I have three of these on my property, two on the wall front and back and one along a fence. They are superbly convenient, providing that you observe some installation precautions and understand that occasional maintenance will be required. First, when installing...
I have three of these on my property, two on the wall front and back and one along a fence. They are superbly convenient, providing that you observe some installation precautions and understand that occasional maintenance will be required.
First, when installing your hose, don''t choose one that is extra stiff and especially not one with a spring or other reinforcement at the female connector. That goes to the inner bib on the reel, and the hose must turn in a tight circle as you begin to wind it. Next, use teflon tape on the threads of the male end of the supply hose, then screw it on as tightly as you can. Do the same on the inner reel bib where the hose connects. If that supply hose leaks where it connects to the mount, you''ll have a large job on your hands to fix it. Be prepared to accept a small amount of leakage there after some usage. A minor drip is less bother than taking it all apart to repair.
When choosing your hose, pick one that''s shorter than the stated maximum for your particular Sidetracker model. Mine is rated at 125 ft., but that much 5/8 inch hose full of water is VERY heavy--you can expect it to crack the reel eventually (and one of mine did for that reason). Instead, I now use a 75 ft. hose and the reel handles it much better.

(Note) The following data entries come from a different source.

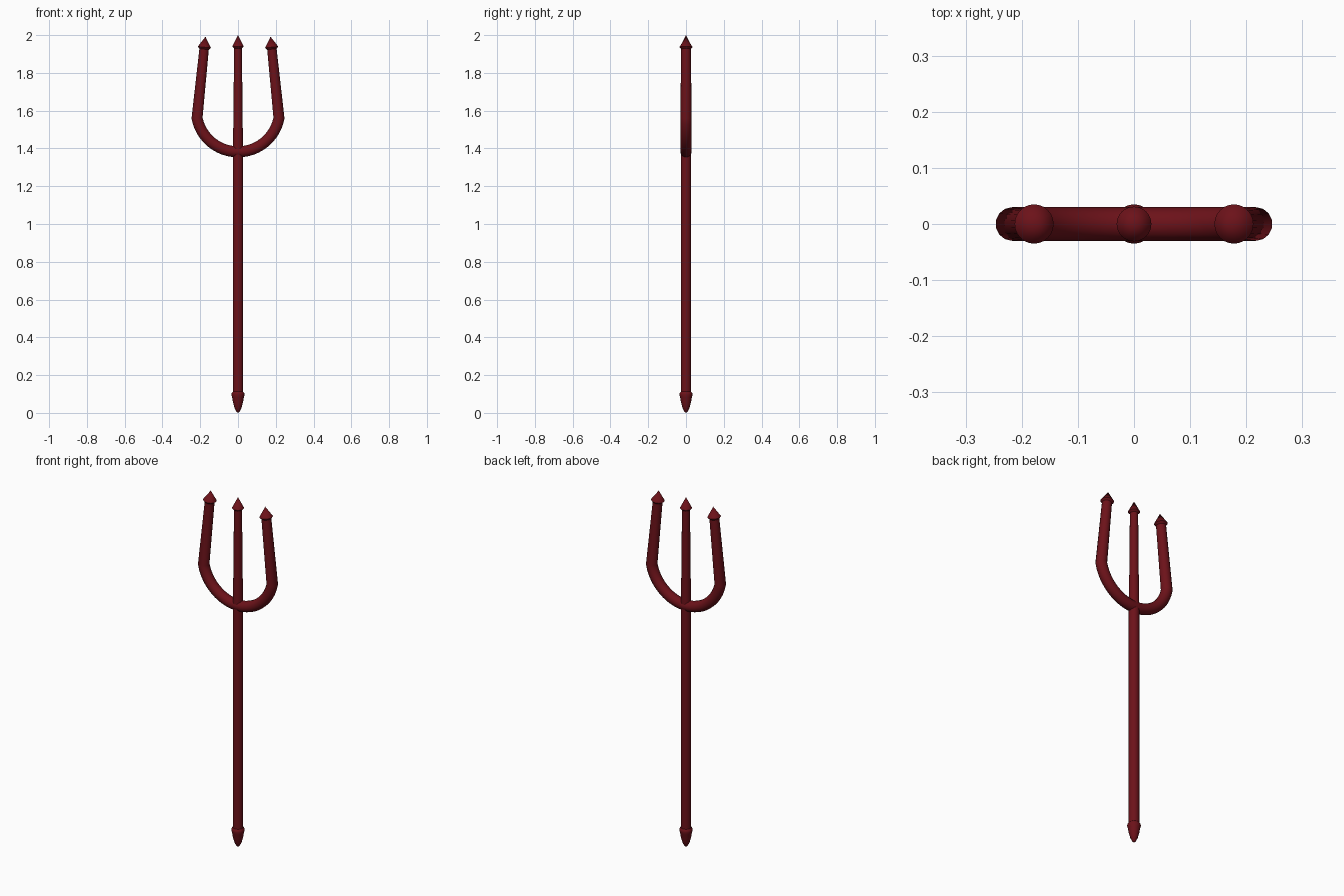
import bpy, bmesh, math
from mathutils import Matrix, Vector

if "Cube" in bpy.data.objects:
    bpy.data.objects.remove(bpy.data.objects["Cube"])

red = bpy.data.materials.new("dark_red")
red.diffuse_color = (0.15, 0.006, 0.01, 1)
red.use_nodes = True
red.node_tree.nodes["Principled BSDF"].inputs["Base Color"].default_value = red.diffuse_color


def finish(obj):
    obj.data.materials.append(red)
    bpy.ops.object.select_all(action='DESELECT')
    obj.select_set(True)
    bpy.context.view_layer.objects.active = obj
    if obj.type == 'CURVE':
        bpy.ops.object.convert(target='MESH')
    bpy.ops.object.shade_smooth_by_angle(angle=math.radians(35))


def lathe(name, profile, matrix=Matrix(), sides=24):
    """Revolve (radius, height) points around the local z axis."""
    bm = bmesh.new()
    verts = [bm.verts.new((r, 0, z)) for r, z in profile]
    edges = [bm.edges.new(pair) for pair in zip(verts, verts[1:])]
    bmesh.ops.spin(bm, geom=verts + edges, axis=(0, 0, 1), cent=(0, 0, 0),
                   angle=math.tau, steps=sides)
    bmesh.ops.remove_doubles(bm, verts=bm.verts, dist=1e-5)
    bmesh.ops.recalc_face_normals(bm, faces=bm.faces)
    bm.transform(matrix)
    mesh = bpy.data.meshes.new(name)
    bm.to_mesh(mesh)
    bm.free()
    obj = bpy.data.objects.new(name, mesh)
    bpy.context.collection.objects.link(obj)
    finish(obj)


# Long shaft, tapering into the middle prong
lathe("shaft", [(0, 0.09), (0.027, 0.09), (0.027, 1.38), (0.0235, 1.62),
                (0.021, 1.95), (0, 1.95)])

# Bullet-shaped butt cap
lathe("butt_cap", [(0, 0), (0.009, 0.007), (0.019, 0.028), (0.027, 0.058),
                   (0.031, 0.083), (0.035, 0.097), (0.033, 0.106), (0.025, 0.115)])

# Curved fork: round bowl with straight outer prongs leaning inward
radius, centre_z, half = 0.221, 1.603, math.radians(79)
top = Vector((0.178, 0, 1.94))
path = [((-top.x, 0, top.z), 0.85)]
for i in range(25):
    a = -half + 2 * half * i / 24
    path.append(((radius * math.sin(a), 0, centre_z - radius * math.cos(a)), 1))
path.append((tuple(top), 0.85))
curve = bpy.data.curves.new("fork", 'CURVE')
curve.dimensions = '3D'
curve.bevel_depth = 0.03
curve.bevel_resolution = 5
curve.use_fill_caps = True
spline = curve.splines.new('POLY')
spline.points.add(len(path) - 1)
for point, (co, r) in zip(spline.points, path):
    point.co = (*co, 1)
    point.radius = r
fork = bpy.data.objects.new("fork", curve)
bpy.context.collection.objects.link(fork)
finish(fork)

# Barbed tips on all three prongs
lathe("middle_tip", [(0.019, -0.012), (0.031, 0), (0, 0.061)],
      Matrix.Translation((0, 0, 1.939)))
for side, name in ((-1, "left_tip"), (1, "right_tip")):
    lean = Matrix.Rotation(-side * math.radians(6), 4, 'Y')
    lathe(name, [(0.024, -0.012), (0.035, 0), (0, 0.056)],
          Matrix.Translation((side * 0.178, 0, 1.936)) @ lean)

When mounting the reel base, don''t expect the supplied hardware to be adequate for all installations. Your particular job may require something more robust, or even a custom wood framework. The photo shows one of mine, on my home''s exterior stucco wall. A similar framework was required to mount the reel along my fence line. It exerts a lot of torque when you wind it, so its mounting must be very sturdy.
If the reel binds or scrapes a little in the mount as you turn it, dismount the reel (very simple) and spray the mount''s surface with WD-40 where the reel seems to make contact. Then just reinstall the reel, and you should be good to go. That''s a quick and easy fix for a common problem, and it works.
Finally, at least once a year dismount the reel and coat the o-ring at the axle hub with faucet grease, from your hardware store. Take care not to get grease in the small water openings at the hub. Then, remount the reel, and you should have friction--free performance for another year.
Suncast is very good if you need replacement parts. Find them at suncast.com, and I do best by calling them on the phone for orders. One common replacement item is the handle on the reel; easily broken if you overdo it while winding. I bought 6 at a very low price, just to keep in stock. (They seem to avoid breaking when you have the replacement in stock!)
Important operating tip: after using your hose, turn off the faucet and open your spray nozzle to release the pressure. Then rewind the hose, allowing water to drain from the nozzle. You want the hose as empty as possible when winding, to minimize the weight on the reel. You''ll also don''t want to maintain water pressure on the couplings when the hose isn''t being used--that will only make a leak very likely, as seen in some of the other reviews. And like any hose, disconnect the feeder from the faucet and drain the hose as much as possible if you have freezing temperatures outside.
With these precautions, you can expect the Sidetracker to keep your hose exceptionally neat and handy, and to perform very well over the long term. Just expect to do a little routine maintenance on it once in a while.